When Goya makes it either too easy or too hard to sort out victims and victimizers, he comments on dehumanization. Here the difficulty may reflect the reality of a nation somewhere between occupation, civil, war and chaos. The strange thing is that the crowded landscapes can look empty and even beautiful.
No more war
Almost by definition, an Iraqi-born artist is in transition. Sure enough, almost in no time Alsoudani appears again, sharing a room in Chelsea with Christine Ay Tjoe. His very open spaces lead naturally to more ambiguous subjects and feelings. Even on first glance, the paintings seem warmer, more colorful, and less anxious. Signs of war appear less explicitly, if at all. In structure, however, the works still deal with crowd control, and they invite one to find one's place in the crowd.

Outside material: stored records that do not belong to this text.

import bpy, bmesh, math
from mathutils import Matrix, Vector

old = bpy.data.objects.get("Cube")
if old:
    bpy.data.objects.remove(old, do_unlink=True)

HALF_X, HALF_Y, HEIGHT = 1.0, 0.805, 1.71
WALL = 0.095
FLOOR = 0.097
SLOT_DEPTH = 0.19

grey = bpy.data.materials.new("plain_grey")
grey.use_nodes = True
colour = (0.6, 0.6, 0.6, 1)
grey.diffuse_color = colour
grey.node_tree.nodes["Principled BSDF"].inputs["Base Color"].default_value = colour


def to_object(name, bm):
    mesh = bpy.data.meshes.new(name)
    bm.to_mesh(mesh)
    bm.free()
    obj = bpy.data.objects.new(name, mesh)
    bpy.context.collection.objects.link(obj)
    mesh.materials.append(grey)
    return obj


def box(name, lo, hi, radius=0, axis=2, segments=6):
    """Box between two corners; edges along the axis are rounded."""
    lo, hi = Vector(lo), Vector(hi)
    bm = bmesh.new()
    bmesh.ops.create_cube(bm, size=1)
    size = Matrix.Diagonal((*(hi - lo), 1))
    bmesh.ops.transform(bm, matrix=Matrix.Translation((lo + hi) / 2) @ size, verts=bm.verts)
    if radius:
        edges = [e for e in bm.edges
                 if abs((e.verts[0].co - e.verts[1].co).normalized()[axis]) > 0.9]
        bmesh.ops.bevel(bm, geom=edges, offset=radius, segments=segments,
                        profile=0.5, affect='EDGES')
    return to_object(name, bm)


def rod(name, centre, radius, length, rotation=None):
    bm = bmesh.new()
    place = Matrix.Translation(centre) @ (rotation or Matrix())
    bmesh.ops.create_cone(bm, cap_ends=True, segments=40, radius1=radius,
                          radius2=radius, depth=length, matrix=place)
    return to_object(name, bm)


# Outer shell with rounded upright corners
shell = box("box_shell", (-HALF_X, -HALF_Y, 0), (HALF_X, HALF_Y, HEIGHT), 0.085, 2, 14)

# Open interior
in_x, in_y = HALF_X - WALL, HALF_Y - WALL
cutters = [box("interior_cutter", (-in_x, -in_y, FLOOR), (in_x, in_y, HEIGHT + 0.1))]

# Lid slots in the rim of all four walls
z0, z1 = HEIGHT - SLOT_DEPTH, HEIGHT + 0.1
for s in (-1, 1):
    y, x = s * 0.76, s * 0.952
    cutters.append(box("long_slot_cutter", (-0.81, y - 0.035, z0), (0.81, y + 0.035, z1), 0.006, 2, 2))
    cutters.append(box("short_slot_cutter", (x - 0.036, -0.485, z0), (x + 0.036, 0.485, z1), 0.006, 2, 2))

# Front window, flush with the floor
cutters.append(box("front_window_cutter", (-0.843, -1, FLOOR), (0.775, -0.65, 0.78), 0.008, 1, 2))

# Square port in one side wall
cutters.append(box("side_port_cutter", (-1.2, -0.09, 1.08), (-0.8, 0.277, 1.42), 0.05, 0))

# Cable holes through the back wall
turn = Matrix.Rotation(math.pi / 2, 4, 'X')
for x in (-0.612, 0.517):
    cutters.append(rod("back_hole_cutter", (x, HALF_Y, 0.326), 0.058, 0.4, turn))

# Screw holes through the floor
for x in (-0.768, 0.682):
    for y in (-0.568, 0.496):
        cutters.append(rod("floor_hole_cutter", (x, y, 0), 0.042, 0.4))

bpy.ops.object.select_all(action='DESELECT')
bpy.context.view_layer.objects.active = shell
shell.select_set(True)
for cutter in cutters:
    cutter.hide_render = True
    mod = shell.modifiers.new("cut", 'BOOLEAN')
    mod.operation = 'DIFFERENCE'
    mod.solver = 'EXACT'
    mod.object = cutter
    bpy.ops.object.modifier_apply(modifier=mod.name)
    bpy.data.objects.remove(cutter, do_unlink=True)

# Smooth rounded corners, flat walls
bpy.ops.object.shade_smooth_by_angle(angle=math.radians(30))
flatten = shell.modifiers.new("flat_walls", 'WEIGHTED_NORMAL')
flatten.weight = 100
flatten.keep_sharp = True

They again rely on a neutral ground, although now ranging from a brighter tan to darker, almost olive greens. That alone holds Picasso and Pollock at a greater distance, and it may suggest the deeper space of atmospheric perspective. More white, too, amid the charcoal drawing also gives more space to breathe. I could swear I caught a hint or two of nature or sustenance—a bird or a bunch of grapes. The oil and acrylic washes include red, yellow, and blue now. A rough background texture gives the thin layers at times the appearance of pastel. Things are lightening up.
The space itself looks clearer, with more open planes supporting the figures and outlining a room's walls and floor. People have a place to stand, and some even get a chair. Others make direct eye contact with the viewer. One figure reaches up in agony or a plea for help, and someone to the left turns away, but the person immediately above seems almost meditative rather than horrified or indifferent. Someone reaches forward in an embrace, like the mother in a Pietá, and in place of a dead son a grown man puffs away on a cigar. They seem resigned—or determined—to look after themselves.
The clearer contrast between object and space brings out the structural devices in the previous show. Where the drawing added up to interlaced curves in frantic motion, now the actors fill out a larger circle. In one, the lightest plane peaks at top center, to complete a pyramid. All right, one might say, Guernica again, and more than enough is still going on. Some figures tumble into the mess, leaving the soles of their shoes, while others fade altogether into the washes. No one truly interacts, and no one at all is having a good time.
I have no idea what is going on here, but that may be the point. Are those three figures tied to a pole for execution or just hanging out, is that ladder for burglary or escape, and why is that backpack lying on the floor? A scene like this retains its vestige of humanity without the residual didacticism, but it has enough anxiety to go around regardless. Tjoe's neutral palette, bubbly drawing, and unclear shapes could pass for studies toward his scenes, and they go well together. Where Alsoudani's paintings grow harder to grasp as one approaches, hers look abstract until one stands back and they congeal, more or less, into heads. One could almost call them portraits, and Alsoudani, too, has tried something similar, with his brightest colors so far.
I did not know when ambiguity becomes indulgence or whether to miss the frank violence of war. For now, I like the greater range of creature comforts. One cannot always make out a subject in Abstract Expressionism either, other than that the party seems in progress. One way or another, however, people here are obviously dealing with conflict. One recent painting of Alsoudani's depicts the blocks for winners at an Olympics, but no one behind those gas masks is crowing in triumph. For sheer illustration, one always has Pettibon.
Raymond Pettibon ran at David Zwirner through October 20, 2007, Ahmed Alsoudani at Thierry Goldberg through October 14 and again at Mehr with Christine Ay Tjoe through February 9, 2008. This article continues a review of political art at the start of 2008, with "Love/War/Sex" at Exit Art.